- Provided records
┌────────
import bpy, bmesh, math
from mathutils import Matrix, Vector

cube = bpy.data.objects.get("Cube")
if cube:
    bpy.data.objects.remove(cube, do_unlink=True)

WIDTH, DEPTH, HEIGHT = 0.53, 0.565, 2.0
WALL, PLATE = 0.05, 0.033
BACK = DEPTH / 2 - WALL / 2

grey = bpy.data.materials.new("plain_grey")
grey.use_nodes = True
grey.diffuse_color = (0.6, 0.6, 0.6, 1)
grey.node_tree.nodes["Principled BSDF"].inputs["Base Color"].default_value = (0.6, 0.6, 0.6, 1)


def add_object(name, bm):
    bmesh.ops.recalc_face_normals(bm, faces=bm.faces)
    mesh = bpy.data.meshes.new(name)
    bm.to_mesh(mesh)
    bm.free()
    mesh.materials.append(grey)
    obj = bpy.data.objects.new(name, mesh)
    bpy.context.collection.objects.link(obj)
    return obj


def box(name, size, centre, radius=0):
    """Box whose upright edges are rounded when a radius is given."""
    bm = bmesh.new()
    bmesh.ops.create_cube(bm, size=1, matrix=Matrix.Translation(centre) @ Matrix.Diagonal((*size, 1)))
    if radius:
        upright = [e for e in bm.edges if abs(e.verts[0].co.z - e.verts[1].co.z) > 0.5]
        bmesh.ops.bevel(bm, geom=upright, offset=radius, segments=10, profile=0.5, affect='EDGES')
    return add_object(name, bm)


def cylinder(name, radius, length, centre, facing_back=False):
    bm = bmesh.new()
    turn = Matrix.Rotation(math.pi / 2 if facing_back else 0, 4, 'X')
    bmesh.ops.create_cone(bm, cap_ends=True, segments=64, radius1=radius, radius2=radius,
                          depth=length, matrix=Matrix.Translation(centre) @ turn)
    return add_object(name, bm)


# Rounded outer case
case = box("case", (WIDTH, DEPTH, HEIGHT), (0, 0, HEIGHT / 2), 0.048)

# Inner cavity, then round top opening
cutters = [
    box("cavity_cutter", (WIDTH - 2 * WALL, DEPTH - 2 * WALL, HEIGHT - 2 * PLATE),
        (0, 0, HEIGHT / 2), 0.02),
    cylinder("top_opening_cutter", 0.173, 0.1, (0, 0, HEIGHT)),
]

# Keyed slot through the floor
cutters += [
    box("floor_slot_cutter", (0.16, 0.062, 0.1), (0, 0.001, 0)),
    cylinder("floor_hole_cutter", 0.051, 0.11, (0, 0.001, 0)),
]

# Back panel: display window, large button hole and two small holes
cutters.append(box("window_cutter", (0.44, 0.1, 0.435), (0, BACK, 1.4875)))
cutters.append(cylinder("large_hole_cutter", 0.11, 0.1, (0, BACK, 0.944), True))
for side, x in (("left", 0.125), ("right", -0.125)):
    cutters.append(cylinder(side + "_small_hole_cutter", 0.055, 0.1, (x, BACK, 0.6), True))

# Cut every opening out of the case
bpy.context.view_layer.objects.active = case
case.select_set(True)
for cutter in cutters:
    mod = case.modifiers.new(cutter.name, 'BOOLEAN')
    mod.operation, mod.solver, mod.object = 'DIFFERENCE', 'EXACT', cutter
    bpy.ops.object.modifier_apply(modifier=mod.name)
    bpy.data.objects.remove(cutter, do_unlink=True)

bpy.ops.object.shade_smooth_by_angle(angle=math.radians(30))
└────────
- Problem
Set down the lines above as they stand, starting with the first line and ending with the line that contains "BACK = DEPTH / 2 - WALL / 2".

- Task result
import bpy, bmesh, math
from mathutils import Matrix, Vector

cube = bpy.data.objects.get("Cube")
if cube:
    bpy.data.objects.remove(cube, do_unlink=True)

WIDTH, DEPTH, HEIGHT = 0.53, 0.565, 2.0
WALL, PLATE = 0.05, 0.033
BACK = DEPTH / 2 - WALL / 2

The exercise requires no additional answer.